Set down exactly the lines in the records below that run from the line with "# Grip: oval" to the line with "(.067, .021), (.073, .013)]", inclusive, and nothing more.

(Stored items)
::::::

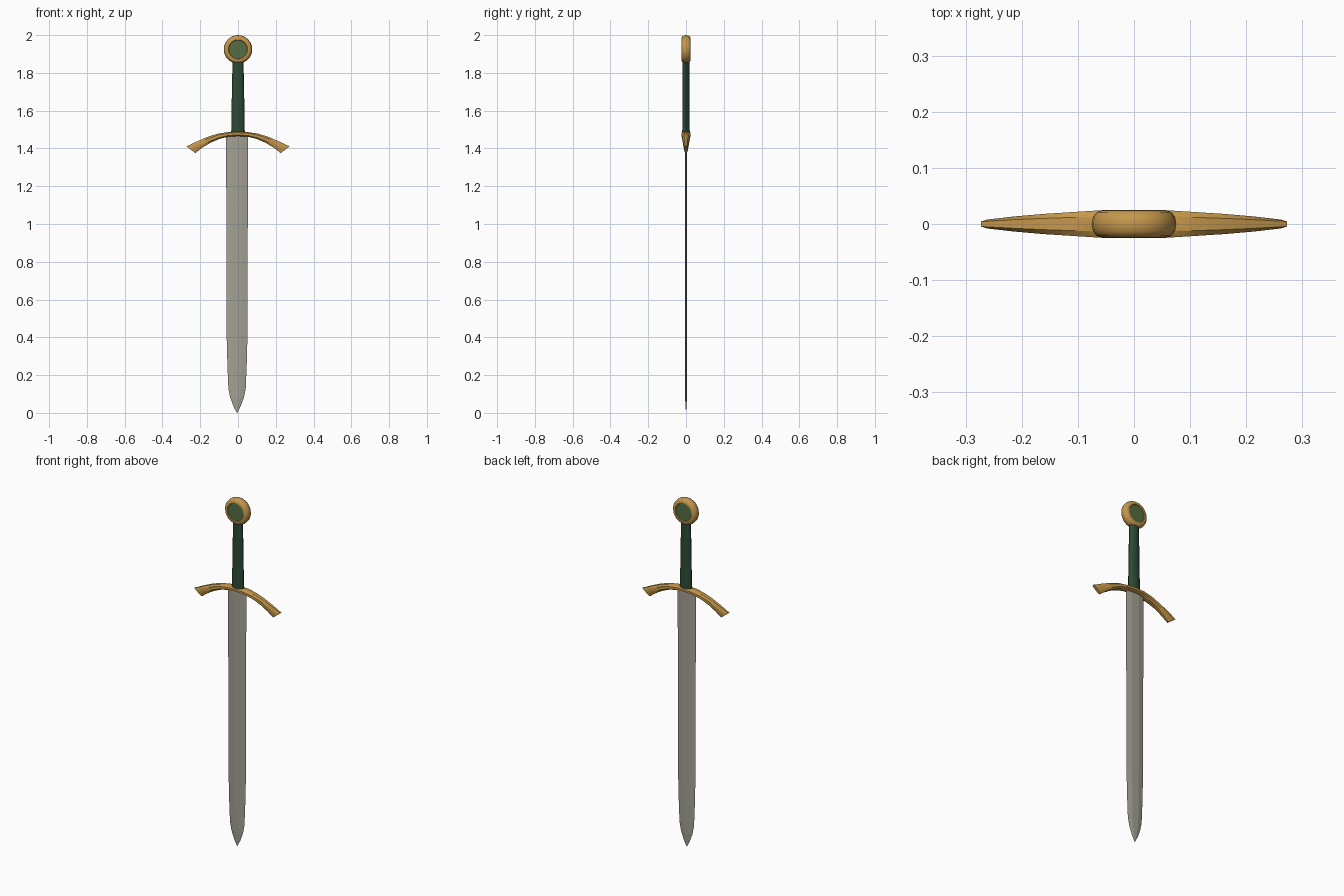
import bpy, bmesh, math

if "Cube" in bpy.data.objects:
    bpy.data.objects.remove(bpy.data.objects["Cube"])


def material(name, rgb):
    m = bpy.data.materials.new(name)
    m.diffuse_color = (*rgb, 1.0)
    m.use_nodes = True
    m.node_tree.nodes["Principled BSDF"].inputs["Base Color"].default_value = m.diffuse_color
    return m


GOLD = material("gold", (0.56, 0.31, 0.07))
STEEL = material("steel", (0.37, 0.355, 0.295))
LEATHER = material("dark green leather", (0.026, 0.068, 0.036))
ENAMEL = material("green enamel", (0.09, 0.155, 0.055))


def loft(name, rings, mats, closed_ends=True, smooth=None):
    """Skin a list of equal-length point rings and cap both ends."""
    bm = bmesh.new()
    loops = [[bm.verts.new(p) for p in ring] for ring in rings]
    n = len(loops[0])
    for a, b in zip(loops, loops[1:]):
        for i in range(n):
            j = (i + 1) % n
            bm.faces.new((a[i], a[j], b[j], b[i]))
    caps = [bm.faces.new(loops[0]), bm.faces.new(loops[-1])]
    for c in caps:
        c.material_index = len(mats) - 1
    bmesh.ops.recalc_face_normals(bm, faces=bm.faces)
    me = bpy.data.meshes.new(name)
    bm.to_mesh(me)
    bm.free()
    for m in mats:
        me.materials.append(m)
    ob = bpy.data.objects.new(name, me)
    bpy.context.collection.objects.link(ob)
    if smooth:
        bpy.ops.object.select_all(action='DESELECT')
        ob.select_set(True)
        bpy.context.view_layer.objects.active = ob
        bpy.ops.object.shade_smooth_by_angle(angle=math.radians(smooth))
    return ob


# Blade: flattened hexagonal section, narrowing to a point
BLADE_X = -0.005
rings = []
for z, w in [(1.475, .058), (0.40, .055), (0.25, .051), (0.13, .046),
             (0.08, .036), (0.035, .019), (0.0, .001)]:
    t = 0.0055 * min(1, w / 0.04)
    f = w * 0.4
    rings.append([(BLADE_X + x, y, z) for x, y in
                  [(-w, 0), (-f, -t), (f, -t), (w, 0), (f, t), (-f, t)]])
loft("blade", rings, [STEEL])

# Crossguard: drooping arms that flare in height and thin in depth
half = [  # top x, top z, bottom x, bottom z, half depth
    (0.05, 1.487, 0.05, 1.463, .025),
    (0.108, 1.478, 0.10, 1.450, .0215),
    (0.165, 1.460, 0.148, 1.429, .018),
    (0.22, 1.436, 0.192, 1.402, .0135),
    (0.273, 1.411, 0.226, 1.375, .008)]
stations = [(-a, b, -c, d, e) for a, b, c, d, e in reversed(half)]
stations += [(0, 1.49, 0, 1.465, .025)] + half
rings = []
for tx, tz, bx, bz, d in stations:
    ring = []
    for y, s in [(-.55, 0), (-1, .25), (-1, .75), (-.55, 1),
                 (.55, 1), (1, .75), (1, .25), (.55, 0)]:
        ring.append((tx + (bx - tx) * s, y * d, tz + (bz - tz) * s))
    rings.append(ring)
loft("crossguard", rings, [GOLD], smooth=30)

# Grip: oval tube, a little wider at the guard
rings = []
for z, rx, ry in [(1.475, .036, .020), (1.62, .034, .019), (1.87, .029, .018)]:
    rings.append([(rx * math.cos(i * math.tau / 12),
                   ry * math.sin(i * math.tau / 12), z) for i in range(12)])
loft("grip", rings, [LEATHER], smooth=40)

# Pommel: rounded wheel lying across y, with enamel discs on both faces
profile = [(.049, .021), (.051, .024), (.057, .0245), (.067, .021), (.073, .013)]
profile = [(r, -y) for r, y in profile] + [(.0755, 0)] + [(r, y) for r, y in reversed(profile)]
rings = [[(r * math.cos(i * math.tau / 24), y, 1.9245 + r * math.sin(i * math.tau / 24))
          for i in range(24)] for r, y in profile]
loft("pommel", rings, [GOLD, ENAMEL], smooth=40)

::::::

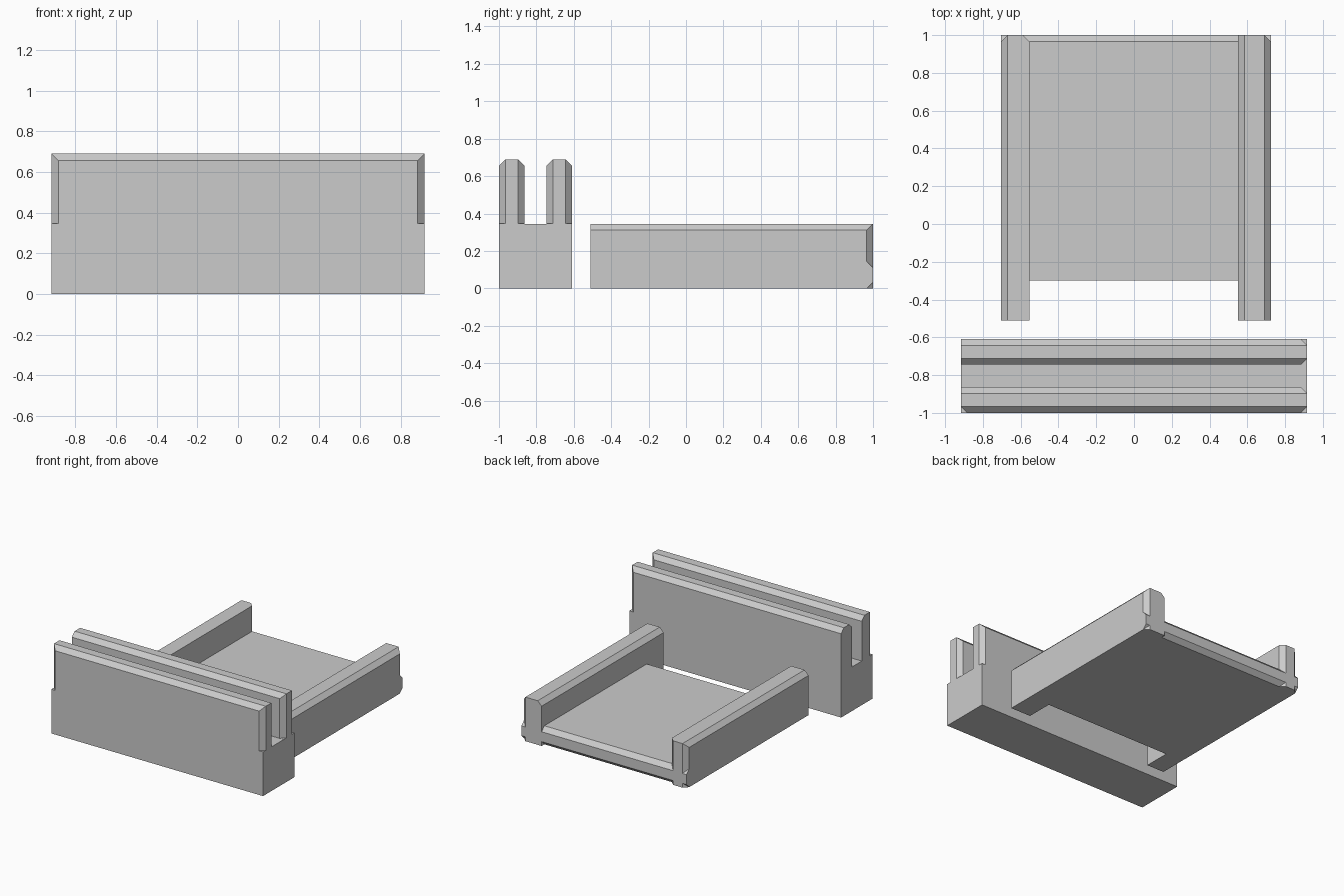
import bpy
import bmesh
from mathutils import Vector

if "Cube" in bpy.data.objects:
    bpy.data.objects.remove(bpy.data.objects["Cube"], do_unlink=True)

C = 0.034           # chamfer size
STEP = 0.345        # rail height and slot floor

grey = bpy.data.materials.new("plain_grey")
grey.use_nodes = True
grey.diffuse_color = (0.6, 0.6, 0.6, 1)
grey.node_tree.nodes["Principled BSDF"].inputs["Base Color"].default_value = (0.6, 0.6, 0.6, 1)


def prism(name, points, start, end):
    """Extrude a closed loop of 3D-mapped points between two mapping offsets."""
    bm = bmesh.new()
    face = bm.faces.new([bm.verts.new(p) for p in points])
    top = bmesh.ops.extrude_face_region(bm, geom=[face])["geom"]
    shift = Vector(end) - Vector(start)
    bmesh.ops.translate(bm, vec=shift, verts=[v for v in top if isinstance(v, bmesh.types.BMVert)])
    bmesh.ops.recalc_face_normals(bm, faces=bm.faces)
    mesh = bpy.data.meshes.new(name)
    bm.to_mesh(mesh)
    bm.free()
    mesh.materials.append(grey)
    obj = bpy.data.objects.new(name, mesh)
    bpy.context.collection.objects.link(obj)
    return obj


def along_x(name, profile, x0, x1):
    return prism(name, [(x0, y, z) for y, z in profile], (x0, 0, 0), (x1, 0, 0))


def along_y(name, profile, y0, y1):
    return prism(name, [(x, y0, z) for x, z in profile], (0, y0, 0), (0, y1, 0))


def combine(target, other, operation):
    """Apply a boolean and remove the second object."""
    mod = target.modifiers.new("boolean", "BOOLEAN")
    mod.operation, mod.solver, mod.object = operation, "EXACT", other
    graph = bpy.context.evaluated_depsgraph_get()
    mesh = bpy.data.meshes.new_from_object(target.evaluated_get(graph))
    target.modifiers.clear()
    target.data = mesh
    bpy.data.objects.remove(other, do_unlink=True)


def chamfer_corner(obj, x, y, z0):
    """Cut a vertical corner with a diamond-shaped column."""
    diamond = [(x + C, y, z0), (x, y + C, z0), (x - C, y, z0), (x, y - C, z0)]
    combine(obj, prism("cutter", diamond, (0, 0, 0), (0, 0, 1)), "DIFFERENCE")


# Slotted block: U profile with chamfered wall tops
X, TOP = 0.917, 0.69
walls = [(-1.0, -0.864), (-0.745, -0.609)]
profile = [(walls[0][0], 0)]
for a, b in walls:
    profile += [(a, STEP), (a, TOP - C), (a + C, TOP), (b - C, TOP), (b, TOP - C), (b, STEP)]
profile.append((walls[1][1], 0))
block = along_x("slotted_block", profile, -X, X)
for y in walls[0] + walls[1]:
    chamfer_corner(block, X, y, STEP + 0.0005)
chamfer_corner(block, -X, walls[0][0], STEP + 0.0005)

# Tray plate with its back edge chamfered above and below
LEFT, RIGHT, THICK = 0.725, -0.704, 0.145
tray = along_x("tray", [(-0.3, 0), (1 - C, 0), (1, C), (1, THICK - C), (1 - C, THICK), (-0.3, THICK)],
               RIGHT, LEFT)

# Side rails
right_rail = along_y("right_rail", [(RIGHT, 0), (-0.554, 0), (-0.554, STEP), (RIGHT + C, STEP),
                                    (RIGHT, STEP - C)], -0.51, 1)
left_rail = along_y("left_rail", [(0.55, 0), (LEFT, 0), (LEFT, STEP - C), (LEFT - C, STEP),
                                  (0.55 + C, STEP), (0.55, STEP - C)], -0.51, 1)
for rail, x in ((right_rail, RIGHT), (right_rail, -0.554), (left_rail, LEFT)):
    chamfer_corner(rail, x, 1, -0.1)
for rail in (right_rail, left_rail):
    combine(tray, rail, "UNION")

::::::

• _Answer to the problem_:
# Grip: oval tube, a little wider at the guard
rings = []
for z, rx, ry in [(1.475, .036, .020), (1.62, .034, .019), (1.87, .029, .018)]:
    rings.append([(rx * math.cos(i * math.tau / 12),
                   ry * math.sin(i * math.tau / 12), z) for i in range(12)])
loft("grip", rings, [LEATHER], smooth=40)

# Pommel: rounded wheel lying across y, with enamel discs on both faces
profile = [(.049, .021), (.051, .024), (.057, .0245), (.067, .021), (.073, .013)]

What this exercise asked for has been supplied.